Over 9,000 UK driver are believed to be driving despite having 12 or more points.

Most have avoided disqualification by claiming it would result in 'exceptional hardship' as they need a licence in order to work.

Previously there was no strict definition for the exceptional hardship rule, which was judged on a case-by-case basis.

New stricter guidance states that offenders must now prove hardship to courts.

It states that hardship is a 'deterrent objective of the provisions' and is no longer a sufficient reason for a driver to retain their licence.

Drivers who accumulate 12 or more points on their licence are at greater risk of being banned after courts agreed to come down harder on motorists who tot-up penalties.

The Sentencing Council has published new Magistrates’ Court sentencing guidelines to prevent motorists from claiming disqualification from driving will result in 'exceptional hardship'.

It follows an investigation in April that revealed that over 9,000 UK licence holders have a dozen points or more but were allowed to continue driving with many using the hardship loophole.

Courts to get tough on drivers with 12 or more points: The Sentencing Council has outlined new guidance to close a loophole that has allowed thousands of motorists to remain on the road by claiming disqualification will result in 'exceptional hardship'

Section 35 of the Road Traffic Offenders Act 1988 states drivers who incur 12 or more penalty points on a driving licence must be disqualified for at least six months unless ‘the court is satisfied, having regard to all the circumstances, that there are grounds for mitigating the normal consequences of the conviction and thinks fit to order him to be disqualified for a shorter period or not to order him to be disqualified'.

Courts can now determine that a loss of employment caused by a disqualification from driving is not sufficient to demonstrate exceptional hardship

While there has been vague guidance for magistrates on how an exceptional hardship rule could be applied, there have been calls for a fuller explanation for how courts should deal with the issue.

As a result, a lengthy consultation with legal experts representing the Ministry of Justice has outline a list of specific rules that should be applied to drivers with 12 or more points.

A it investigation earlier in the year revealed that one male had accrued 66 penalty points but will still allowed to drive on the road

The Sentencing Council ruled that loss of employment caused by a disqualification from driving is no longer sufficient alone to demonstrate exceptional hardship.

Offenders will now be required to prove that the loss of their licence is more than merely an inconvenience.

'Almost every disqualification entails hardship for the person disqualified and their immediate family. This is part of the deterrent objective of the provisions combined with the preventative effect of the order not to drive,' the new guidelines state.

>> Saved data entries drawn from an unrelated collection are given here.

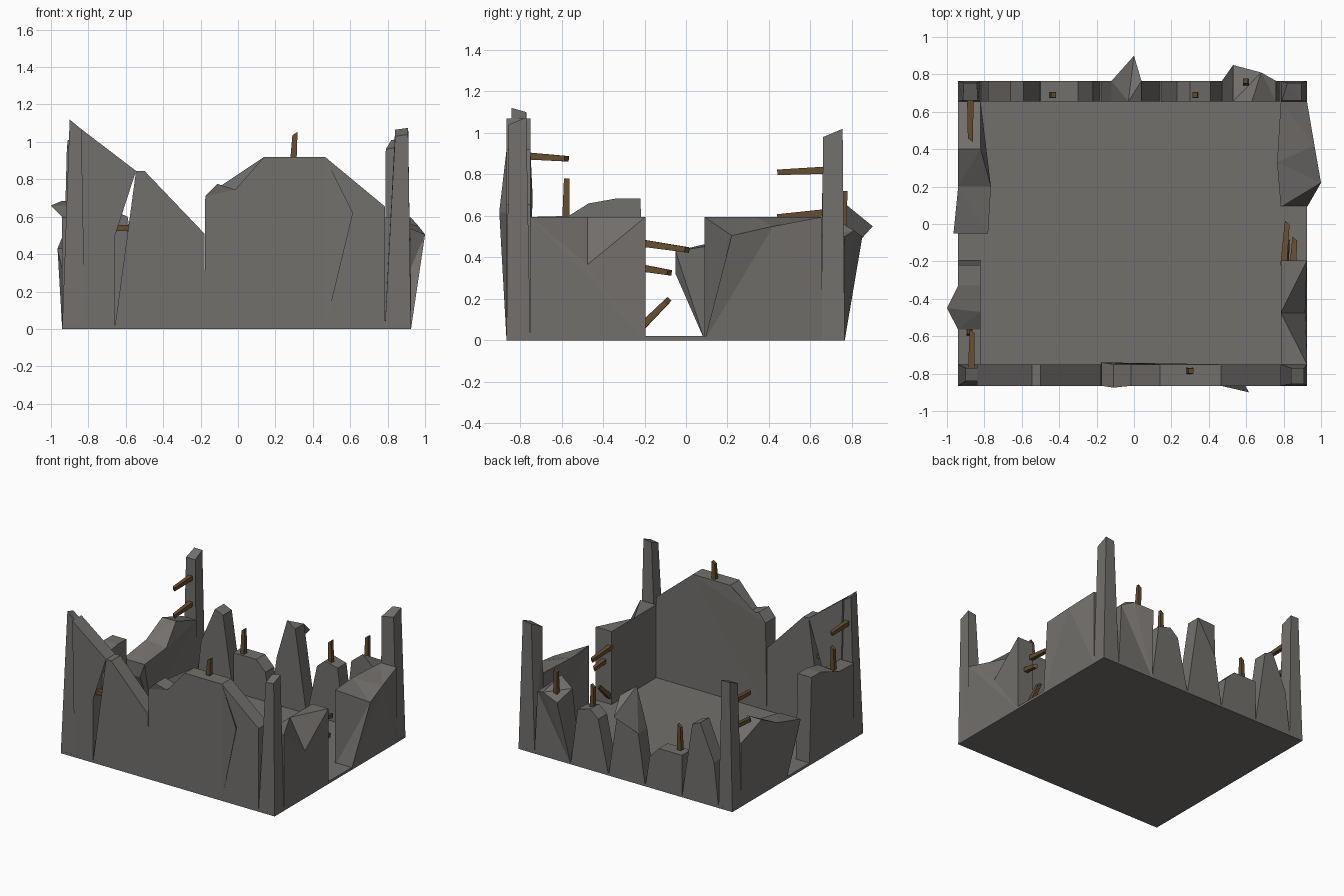
import bpy, bmesh
from mathutils import Vector

def material(name, color):
    m = bpy.data.materials.new(name)
    m.diffuse_color = color
    return m

STONE = material("stone", (0.17, 0.16, 0.15, 1))
WOOD = material("wood", (0.13, 0.075, 0.03, 1))

def finish(bm, name, mat):
    bmesh.ops.recalc_face_normals(bm, faces=bm.faces)
    me = bpy.data.meshes.new(name)
    bm.to_mesh(me)
    bm.free()
    me.materials.append(mat)
    ob = bpy.data.objects.new(name, me)
    bpy.context.collection.objects.link(ob)

def loft(name, low, high, mat):
    """Solid between two matching loops of points."""
    bm = bmesh.new()
    a = [bm.verts.new(p) for p in low]
    b = [bm.verts.new(p) for p in high]
    n = len(a)
    caps = [bm.faces.new(a), bm.faces.new(b)]
    sides = [bm.faces.new((a[i], a[(i + 1) % n], b[(i + 1) % n], b[i])) for i in range(n)]
    bmesh.ops.triangulate(bm, faces=caps if n > 4 else caps + sides)
    if n > 4:
        bmesh.ops.triangulate(bm, faces=[f for f in bm.faces if len(f.verts) > 3])
    finish(bm, name, mat)

# outer and inner plane of each wall, and whether it runs along x
WALLS = {"front": (-0.865, -0.75, True), "back": (0.765, 0.655, True),
         "left": (-0.94, -0.82, False), "right": (0.925, 0.785, False)}

def panel(name, wall, profile, outer={}, inner={}):
    """Broken wall piece; outer / inner replace single corners by (u, depth, z)."""
    o, i, along_x = WALLS[wall]
    def loop(depth, moved):
        pts = []
        for k, (u, z) in enumerate(profile):
            u, d, z = moved.get(k, (u, depth, z))
            pts.append((u, d, z) if along_x else (d, u, z))
        return pts
    loft(f"{wall}_wall_{name}", loop(o, outer), loop(i, inner), STONE)

def post(name, x0, x1, y0, y1, top):
    base = [(x0, y0, 0), (x1, y0, 0), (x1, y1, 0), (x0, y1, 0)]
    loft(name, base, top, STONE)

def beam(name, p, q, w=0.035):
    """Splintered timber from p to q with a slanted, narrower end."""
    p, q = Vector(p), Vector(q)
    d = (q - p).normalized()
    s = d.cross(Vector((0, 0, 1)) if abs(d.z) < 0.8 else Vector((0, 1, 0))).normalized()
    t = d.cross(s)
    sq = [(-1, -1), (1, -1), (1, 1), (-1, 1)]
    low = [p + (s * a + t * b) * w / 2 for a, b in sq]
    high = [q + (s * a + t * b) * w * 0.38 - d * (0.02 if a > 0 else 0) for a, b in sq]
    loft(name, low, high, WOOD)

# Floor slab
post("floor", -0.94, 0.925, -0.865, 0.765,
     [(-0.94, -0.865, 0.02), (0.925, -0.865, 0.02), (0.925, 0.765, 0.02), (-0.94, 0.765, 0.02)])

# Corner posts
post("front_left_post", -0.94, -0.82, -0.865, -0.75,
     [(-0.90, -0.84, 1.12), (-0.84, -0.84, 1.07), (-0.84, -0.77, 1.06), (-0.90, -0.77, 1.10)])
post("front_right_post", 0.785, 0.925, -0.865, -0.75,
     [(0.84, -0.855, 1.03), (0.91, -0.855, 1.04), (0.91, -0.77, 1.075), (0.84, -0.77, 1.065)])
post("back_right_post", 0.785, 0.925, 0.655, 0.765,
     [(0.79, 0.66, 0.96), (0.895, 0.66, 0.98), (0.895, 0.755, 1.02), (0.82, 0.755, 1.01)])
post("back_left_post", -0.94, -0.82, 0.655, 0.765,
     [(-0.915, 0.66, 0.97), (-0.835, 0.66, 0.97), (-0.84, 0.755, 1.01), (-0.91, 0.755, 1.01)])

# Front wall
panel("slope", "front", [(-0.82, 0), (-0.66, 0), (-0.66, 0.65), (-0.545, 0.845), (-0.84, 1.07)])
panel("wedge", "front", [(-0.66, 0), (-0.5, 0), (-0.5, 0.845), (-0.545, 0.845)])
panel("shard", "front", [(-0.5, 0), (-0.18, 0), (-0.18, 0.51), (-0.5, 0.845), (-0.36, 0.49)])
panel("gable", "front", [(-0.18, 0), (0.465, 0), (0.465, 0.92), (0.14, 0.92), (-0.015, 0.745),
      (-0.11, 0.775), (-0.175, 0.71)], {5: (-0.11, -0.875, 0.775)}, {6: (-0.175, -0.74, 0.71)})
panel("end", "front", [(0.465, 0), (0.785, 0), (0.785, 0.655), (0.465, 0.92), (0.53, 0.58)],
      {4: (0.615, -0.9, 0.62)})

# Back wall
panel("end", "back", [(0.785, 0), (0.47, 0), (0.53, 0.54), (0.63, 0.62), (0.76, 0.5)],
      {2: (0.53, 0.85, 0.5), 3: (0.68, 0.81, 0.53)})
panel("stump", "back", [(0.47, 0), (0.14, 0), (0.23, 0.42), (0.30, 0.48), (0.41, 0.45)])
panel("spike", "back", [(0.14, 0), (-0.18, 0), (-0.12, 0.40), (-0.03, 0.71), (0.04, 0.66)],
      {3: (0.0, 0.9, 0.55)})
panel("low", "back", [(-0.18, 0), (-0.5, 0), (-0.5, 0.33), (-0.30, 0.33), (-0.22, 0.25)])
panel("peak", "back", [(-0.5, 0), (-0.82, 0), (-0.78, 0.35), (-0.66, 0.63), (-0.59, 0.60)])

# Left wall
panel("back_part", "left", [(0.655, 0), (0.09, 0), (-0.05, 0.32), (-0.05, 0.43), (0.2, 0.49),
      (0.40, 0.59), (0.655, 0.50)], {3: (-0.05, -0.965, 0.43)},
      {3: (-0.05, -0.78, 0.43), 4: (0.2, -0.765, 0.47)})
panel("front_part", "left", [(-0.195, 0), (-0.75, 0), (-0.75, 0.595), (-0.565, 0.60),
      (-0.47, 0.66), (-0.33, 0.685), (-0.22, 0.685)], {4: (-0.45, -1.0, 0.66)})

# Right wall
panel("front_part", "right", [(-0.75, 0), (-0.195, 0), (-0.195, 0.595), (-0.475, 0.595),
      (-0.75, 0.595)], {3: (-0.475, 0.915, 0.365)})
panel("back_part", "right", [(0.09, 0), (0.655, 0), (0.655, 0.595), (0.37, 0.595), (0.09, 0.595)],
      {4: (0.22, 1.0, 0.505), 3: (0.42, 0.965, 0.55)}, {3: (0.33, 0.765, 0.595)})

# Broken timbers
BEAMS = [((-0.68, -0.81, 0.54), (-0.42, -0.81, 0.535)),
         ((0.295, -0.785, 0.88), (0.305, -0.785, 1.055)),
         ((-0.435, 0.69, 0.30), (-0.43, 0.69, 0.53)),
         ((0.33, 0.69, 0.40), (0.325, 0.69, 0.64)),
         ((0.60, 0.755, 0.48), (0.595, 0.765, 0.72)),
         ((-0.87, -0.78, 0.89), (-0.865, -0.565, 0.875)),
         ((-0.88, -0.58, 0.56), (-0.88, -0.575, 0.78)),
         ((-0.875, 0.67, 0.82), (-0.875, 0.44, 0.81)),
         ((-0.875, 0.67, 0.615), (-0.875, 0.44, 0.595)),
         ((0.80, -0.22, 0.47), (0.82, 0.015, 0.435)),
         ((0.85, -0.22, 0.35), (0.86, -0.07, 0.325)),
         ((0.81, -0.21, 0.07), (0.82, -0.08, 0.20))]
for k, (p, q) in enumerate(BEAMS):
    beam(f"broken_timber_{k + 1}", p, q)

It adds: 'If a motorist continues to offend after becoming aware of the risk to their licence of further penalty points, the court can take this circumstance into account.

'Courts should be cautious before accepting assertions of exceptional hardship without evidence that alternatives (including alternative means of transport) for avoiding exceptional hardship are not viable.'

It added that loss of employment will be 'an inevitable consequence of a driving ban for many people'.

'Evidence that loss of employment would follow from disqualification is not in itself sufficient to demonstrate exceptional hardship; whether or not it does will depend on the circumstances of the offender and the consequences of that loss of employment on the offender and/or others,' new rules state.

The revised guidance took effect from 1 October 2020, meaning courts have been able to come down harder on motorists who tot-up multiple driving infractions since the beginning of this month.

Incurring 12 or more penalty points within a three-year period means a minimum period of disqualification must be imposed under existing rules.

The minimum period is: six months if no previous disqualification is to be taken into account; one year if one previous disqualification is to be taken into account; two years if more than one previous disqualification is to be taken into account.

The tougher rules come after a freedom of information request sent by Auto Express to the Driver and Vehicle Licencing Agency earlier this year revealed that a staggering 9,349 people are currently legally being allowed to drive despite having accrued 12 points or more on their licence.

The latest figures show there are around a million penalty points issued each year in England and Wales.

However, it appears some are collecting far more than others.

A it investigation also exposed that one male motorist had 66 points on his licence but was still not banned from the road.

The records showed there were a further two men with 60 points on a valid licence.

The next-worst offenders - all of them women - had kept their licences despite having between 48 and 59 points each.

This article is republished from Daily Mail Online. Read the original article.